Looking at the West Beach Music Festival from a perspective that has not yet been voiced, and bearing in mind that the law requires that all revenue taken in by various city agencies in the waterfront and tidelands area (everything on the ocean side of Cabrillo Blvd) must be spent in the Waterfront area, the real disaster of last year’s West Beach Music Festival was that the city was paid exactly $5,610 by Twiin Productions for their exclusive occupation and private for-profit use of West Beach for 10 days, to the exclusion of the public.
For that paltry sum, they were given the opportunity to use the public beach as their private concert club for two and a half days. And with such a negligible venue cost, they should have made a large profit. If they could not figure out how to make a profit selling alcohol, food, and souvenirs to a captive audience of more than 25,000 people who’d already paid them for a ticket to get in, there is something wrong with their business model.
Perhaps the city sets the fees for the private use of public beachfront so cheaply with the expectation that such events will bring tourist dollars to waterfront businessmen like Tony Romasanta. In the case of last year’s festival, that approach seemed to backfire. Clearly, the Parks and Recreation Department underestimated the impact of the event, and the promoters were unprepared and incompetent to deal with most of the problems that arose.
(Around the same time last year, a significant chunk of the Parks and Rec budget—for beach lifeguards and visitor center restroom cleaning—was foisted off on the Waterfront Department as part of the city’s annual budget manipulations. Not being clever enough to find any other way to meet the need for the increased revenue to pay for these services, the Waterfront Department simply raised slip fees an additional two percent—on top of the “normal” two percent annual increase—to pay for lifeguard and restroom cleaners who have absolutely nothing to do with berthing a boat in a Santa Barbara harbor slip.)
The real disaster of the 2010 West Beach Festival is that when Parks and Rec’s Nancy Rapp initially denied the permit, Twiin was reported to have offered a $100,000 “facility fee” to sweeten the deal and secure approval. In these times of budget deficits and cuts to many programs enjoyed by locals, no city agency should be thumbing its nose at an offer like that, no matter who it comes from.
As the negotiations now stand, the city will charge only $7,046 for the use of Chase Palm Park, though Twiin has offered to pay an additional $4 per ticket “venue surcharge” that would amount to $52,000 if both days sell out.
Twiin appears to me to be inexperienced, perhaps underfunded, and unlikely to satisfy Ms. Rapp’s conditions. Ms. Rapp, on the other hand, is no doubt concerned that any repeat of last year’s complaints will be blamed on her department. Some of her conditions for the event now contemplated at Chase Palm Park appear to be unrealistic and overly oppressive and almost certain to doom the event, probably costing those of us who pay for all the services (and debt service) of the Waterfront Department the opportunity to have the beach lifeguards and restroom cleaners actually paid for by people using the beach and the restrooms rather than by boat owners.

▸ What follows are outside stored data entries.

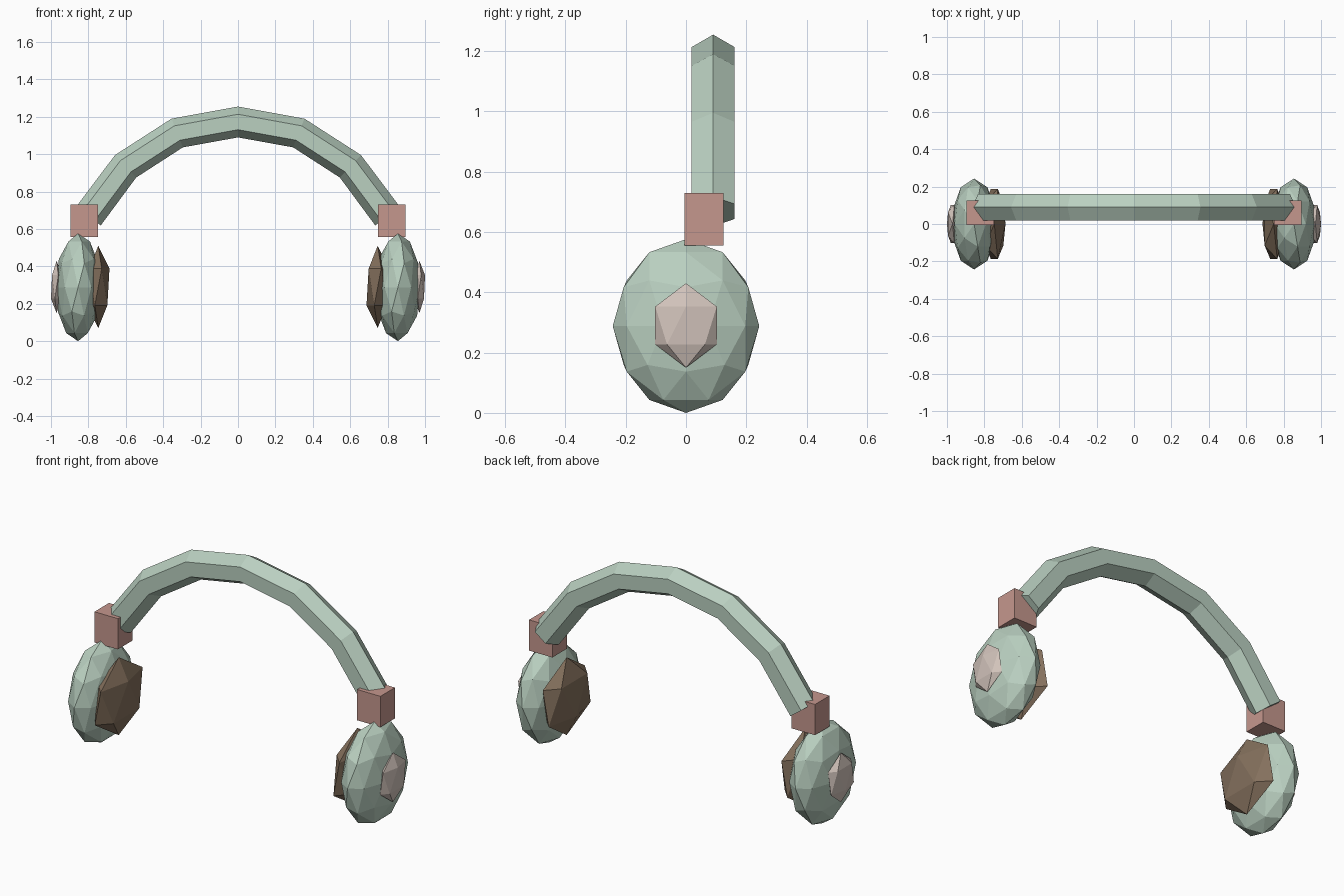
import bpy, bmesh, math
from mathutils import Vector

if "Cube" in bpy.data.objects:
    bpy.data.objects.remove(bpy.data.objects["Cube"], do_unlink=True)


def material(name, rgb):
    m = bpy.data.materials.new(name)
    m.use_nodes = True
    m.diffuse_color = (*rgb, 1)
    bsdf = next(n for n in m.node_tree.nodes if n.type == "BSDF_PRINCIPLED")
    bsdf.inputs["Base Color"].default_value = (*rgb, 1)
    return m


GREEN = material("sage green", (0.49, 0.63, 0.53))
PINK = material("dusty pink", (0.56, 0.31, 0.27))
BROWN = material("brown padding", (0.235, 0.165, 0.11))
PALE = material("pale rose", (0.64, 0.545, 0.495))


def add_object(name, bm, mat):
    bmesh.ops.recalc_face_normals(bm, faces=bm.faces)
    mesh = bpy.data.meshes.new(name)
    bm.to_mesh(mesh)
    bm.free()
    mesh.materials.append(mat)
    ob = bpy.data.objects.new(name, mesh)
    bpy.context.collection.objects.link(ob)
    return ob


def faceted_ball(name, subdivisions, centre, radii, mat):
    bm = bmesh.new()
    bmesh.ops.create_icosphere(bm, subdivisions=subdivisions, radius=1)
    bmesh.ops.scale(bm, vec=radii, verts=bm.verts)
    bmesh.ops.translate(bm, vec=centre, verts=bm.verts)
    return add_object(name, bm, mat)


def box(name, centre, size, mat):
    bm = bmesh.new()
    bmesh.ops.create_cube(bm, size=1)
    bmesh.ops.scale(bm, vec=size, verts=bm.verts)
    bmesh.ops.translate(bm, vec=centre, verts=bm.verts)
    return add_object(name, bm, mat)


# Headband: hexagonal section swept along an arch
half = [(0.80, 0.668), (0.601, 0.935), (0.325, 1.113)]
arch = [(-x, z) for x, z in half] + [(0, 1.172)] + [(x, z) for x, z in reversed(half)]
path = [Vector((x, 0.09, z)) for x, z in arch]
bm = bmesh.new()
rings = []
for i, p in enumerate(path):
    before = (p - path[i - 1]).normalized() if i else Vector()
    after = (path[i + 1] - p).normalized() if i < len(path) - 1 else Vector()
    t = (before + after).normalized()
    outward = Vector((-t.z, 0, t.x))
    rings.append([bm.verts.new(p + 0.0825 * (outward * math.cos(a) + Vector((0, math.sin(a), 0))))
                  for a in (k * math.pi / 3 for k in range(6))])
for r, s in zip(rings, rings[1:]):
    for k in range(6):
        j = (k + 1) % 6
        bm.faces.new((r[k], r[j], s[j], s[k]))
bm.faces.new(rings[0])
bm.faces.new(rings[-1])
add_object("headband", bm, GREEN)

# Hinge block, ear cup, inner cushion and outer disc on each side
for side, s in (("left", 1), ("right", -1)):
    box(f"{side}_hinge_block", (s * 0.822, 0.06, 0.643), (0.146, 0.13, 0.174), PINK)
    faceted_ball(f"{side}_ear_cup", 2, (s * 0.855, 0, 0.288), (0.121, 0.243, 0.288), GREEN)
    faceted_ball(f"{side}_cushion", 1, (s * 0.747, 0, 0.29), (0.067, 0.22, 0.22), BROWN)
    faceted_ball(f"{side}_outer_disc", 1, (s * 0.97, 0, 0.29), (0.0335, 0.12, 0.14), PALE)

All in all, a typical example of the inability of local business and local government to get anything done for the benefit of the community – witness La Entrada, Fess Parker’s Waterfront Hole (it was supposed to be a Waterfront Hotel), El Encanto, the Miramar, the polarizing “street improvements,” etc. In times like these, $52,000 of extra revenue to the waterfront area is a windfall that should not be squandered. The parties to this potential debacle ought to immediately bring in a competent high-level mediator and put this event together in a way that will address all legitimate concerns and make money for Twiin and the waterfront.
On the question of venue, although it’s probably too late to change now, I don’t see why the far end of Ledbetter Beach would not be a more appropriate location for the event – no motels nearby, the largest waterfront parking lot is there for staging and parking shuttle purposes, additional parking might be obtained from SBCC, there are fewer private residences to be involuntarily subjected to the noise than at West Beach, the harbor merchants and Shoreline Café certainly wouldn’t mind a couple thousand extra potential patrons wandering the area, and the entire event would be less visible and disruptive to the tourists and locals using the rest of the Waterfront.
Ms. Rapp says it won’t work because of sound complaints and density. Why won’t there be the same sound complaints and density issues at Chase Palm Park?
David Turpin is a Santa Barbara attorney and boat owner with an interest in matters pertaining to the Santa Barbara Waterfront.